Choose your water heater wisely because this is a purchase you don't make often but can have a big impact on your home.
Do you think your basement water heater is too inefficient and wasteful? Try a tankless water heater instead. But before you consider switching, take a look at its pros and cons so you can determine if it’s the right one for your family’s needs and expectations.
Pros of a tankless water heater
1. Lower Operating Costs
We’ll get this straight: installing a tankless water heater will cost you more money than a traditional one. But the real issue is the amount of energy and money you’re going to save in the long run, right? And if that is your concern, then you won’t be disappointed getting one. Because you’re going to save a lot of money by not heating idle water in a tank until someone uses it.
Tankless water heaters provide you with all the hot water you need – in an instant – but in a way that you don’t have to continuously pay for extra energy heating unused water. So even if a tankless water heater will cost you more upfront, the lower operating costs down the line will definitely make up for it.
2. Longer Lifespan
A traditional tank water heater usually lasts for 10+ years. A tankless water heater can be at its optimum performance for up to 20 years. If you consider where you’re living at as your permanent dwelling residence, a tankless water heater is a wise investment.
3. Space Saver
One of the biggest advantages of choosing a tankless water heater, aside from the money and energy savings, is that it takes up less space than a traditional water heater. A bulky metal tank expected to heat up around 40 to 60 gallons of water should have at least 60”x24” (height x width) clearance while a tankless water heater just needs 20”x28”x10” (width x height x depth) clearance. If space is a premium at your home, go for the space saving device.
Cons of having a tankless water heater
1. Instantaneous Energy Requirement
Heating water from a tankless water heater usually requires around 150,000 to 200,000 BTU of propane or natural gas as compared to the 30,000 to 50,000 BTU required by a traditional gas water heater. This is because it needs extra energy to heat up the water and make it available as soon as possible. To make it worse, this will be a continuous basis especially if you have a high pressure main.
If you really want to make the switch to a tankless water heater, determine the price of electricity around your area so you can switch from gas to electric if it is cheaper to operate that way.
2. Limited Output
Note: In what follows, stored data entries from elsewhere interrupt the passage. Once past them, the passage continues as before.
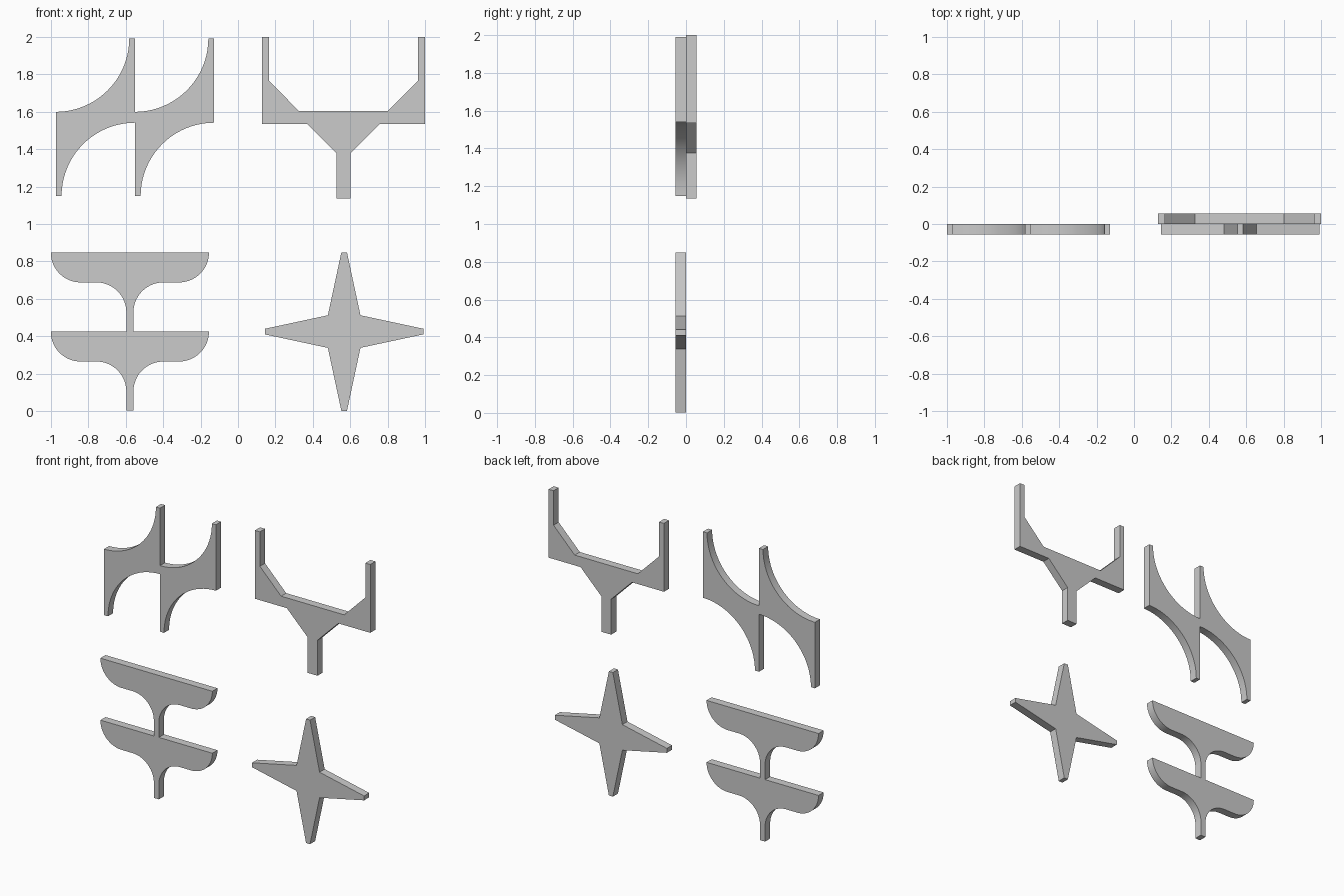
import bpy, bmesh
from math import sin, cos, radians

if "Cube" in bpy.data.objects:
    bpy.data.objects.remove(bpy.data.objects["Cube"])

T = 0.055  # panel thickness


def arc(cx, cz, r, a0, a1, n=20):
    return [(cx + r * cos(radians(a0 + (a1 - a0) * i / n)),
             cz + r * sin(radians(a0 + (a1 - a0) * i / n))) for i in range(n + 1)]


def panel(name, pts, loc, y0=-T, repeat=None):
    """Extrude an (x, z) outline from y0 to y0 + T, optionally repeated as tiles."""
    bm = bmesh.new()
    face = bm.faces.new([bm.verts.new((x, y0, z)) for x, z in pts])
    ext = bmesh.ops.extrude_face_region(bm, geom=[face])
    bmesh.ops.translate(bm, vec=(0, T, 0),
                        verts=[v for v in ext["geom"] if isinstance(v, bmesh.types.BMVert)])
    bmesh.ops.recalc_face_normals(bm, faces=bm.faces)
    mesh = bpy.data.meshes.new(name)
    bm.to_mesh(mesh)
    bm.free()
    ob = bpy.data.objects.new(name, mesh)
    ob.location = (loc[0], 0, loc[1])
    bpy.context.collection.objects.link(ob)
    bpy.ops.object.select_all(action="DESELECT")
    ob.select_set(True)
    bpy.context.view_layer.objects.active = ob
    bpy.ops.object.shade_smooth_by_angle(angle=radians(30))
    if repeat:
        mod = ob.modifiers.new("tiles", "ARRAY")
        mod.count = 2
        mod.use_relative_offset = False
        mod.use_constant_offset = True
        mod.constant_offset_displace = repeat
    return ob


def mirrored(half):
    """Complete a right-hand outline with its mirror image across x = 0."""
    return half + [(-x, z) for x, z in reversed(half)]


# Curved lattice: quarter arcs cut from opposite corners, two tiles side by side
W, H, R = 0.4225, 0.842, 0.392
panel("arched_lattice",
      arc(0, H, R, 270, 360) + [(W, H), (W, R)] + arc(W, 0, R, 90, 180)[1:] + [(0, 0)],
      (-0.973, 1.149), repeat=(W, 0, 0))

# Forked lattice: angular Y with two upright arms, set behind the other panels
fork = [(0.238, 1.604), (0.398, 1.765), (0.398, 2.0), (0.435, 2.0),
        (0.435, 1.534), (0.194, 1.534), (0.037, 1.377), (0.037, 1.135)]
panel("forked_lattice", mirrored(fork), (0.563, 0), y0=0)

# Scalloped lattice: rounded bowl on a flared stem, two tiles stacked
h, s, r = 0.4225, 0.019, 0.16
bowl = [(h, h)] + arc(h - r, h, r, 0, -90)[1:] + arc(s + r, h - 2 * r, r, 90, 180) + [(s, 0)]
panel("scalloped_lattice", mirrored(bowl), (-0.5775, 0.003), repeat=(0, 0, h))

# Star lattice: four blunt points
tip, half, inner = 0.423, 0.015, 0.087
quarter = [(half, tip), (inner, inner), (tip, half)]
star = []
for _ in range(4):
    star += quarter
    quarter = [(z, -x) for x, z in quarter]
panel("star_lattice", star, (0.567, 0.4255))
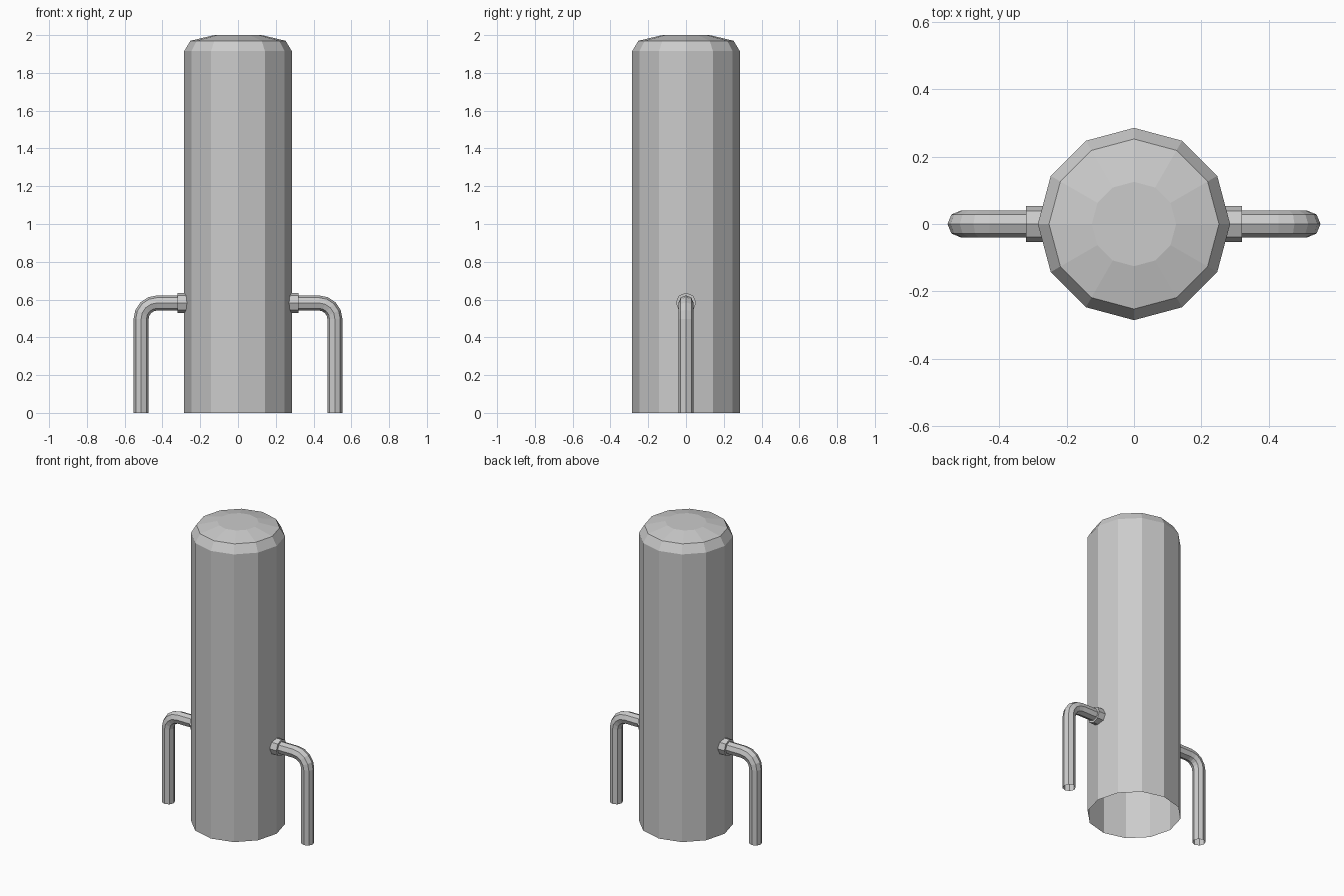
import bpy
from math import cos, sin, pi
from mathutils import Vector

if "Cube" in bpy.data.objects:
    bpy.data.objects.remove(bpy.data.objects["Cube"])


def loft(name, rings, cap_start=False, cap_end=False, mirror=False):
    """Skin a list of equal-sized vertex rings, optionally capping the ends."""
    n = len(rings[0])
    verts = [v for ring in rings for v in ring]
    faces = [(k * n + i, k * n + (i + 1) % n, (k + 1) * n + (i + 1) % n, (k + 1) * n + i)
             for k in range(len(rings) - 1) for i in range(n)]
    if cap_start:
        faces.append(tuple(reversed(range(n))))
    if cap_end:
        faces.append(tuple(range(len(verts) - n, len(verts))))
    mesh = bpy.data.meshes.new(name)
    mesh.from_pydata(verts, [], faces)
    obj = bpy.data.objects.new(name, mesh)
    bpy.context.collection.objects.link(obj)
    if mirror:
        mod = obj.modifiers.new("Mirror", 'MIRROR')
        mod.use_axis[0] = True
    return obj


def ring(center, u, v, radius, sides):
    """Regular polygon around center in the plane of u and v."""
    return [Vector(center) + radius * (cos(2 * pi * i / sides) * Vector(u)
                                       + sin(2 * pi * i / sides) * Vector(v))
            for i in range(sides)]


X, Y, Z = (1, 0, 0), (0, 1, 0), (0, 0, 1)

# Tank: twelve-sided shell, open underneath, with a stepped dome
profile = [(0.285, 0), (0.285, 1.915), (0.252, 1.97), (0.125, 2.0)]
loft("tank", [ring((0, 0, z), X, Y, r, 12) for r, z in profile], cap_end=True)

# Pipe collars where the pipes meet the tank
PIPE_Z = 0.582
loft("pipe_collars", [ring((x, 0, PIPE_Z), Y, Z, 0.054, 8) for x in (0.265, 0.32)],
     cap_start=True, cap_end=True, mirror=True)

# Elbow pipes: out from the collar, round a bend and down to the ground
PIPE_X, BEND, STEPS = 0.513, 0.085, 4
sections = [ring((0.28, 0, PIPE_Z), Y, Z, 0.04, 8)]
for i in range(STEPS + 1):
    a = pi / 2 * i / STEPS
    out = (sin(a), 0, cos(a))
    c = (PIPE_X - BEND + BEND * sin(a), 0, PIPE_Z - BEND + BEND * cos(a))
    sections.append(ring(c, Y, out, 0.04, 8))
sections.append(ring((PIPE_X, 0, 0), Y, X, 0.04, 8))
loft("elbow_pipes", sections, mirror=True)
A tankless water heater might not be the best solution if you have a big household. It can only supply a few gallons of hot water at a time so it might not be possible to get all that you need if everyone is taking showers, doing laundry or working on the kitchen at the same time.
3. High Upfront Cost
A traditional tank water heater, depending on different factors, can cost up to $1,000 but usually it would be just around $300-$400 to install. A tankless water heater can be as low as $1,000 so there’s a big difference when it comes to its price tag. If you don’t have that kind of money to spare upfront, it might not be a feasible option for you.
Is a tankless water heater right for you?
Consider the following before getting one:
- Demand - If you need a unit to heat water in one part of the house or the whole house instead
- Type - A tankless water heater run by gas needs proper ventilation. An electric model requires a proper circuit breaker of its own as well as proper voltage and amperage.
- Location - It can be mounted on an exterior or interior wall but not farther than 50 feet from the nearest power source.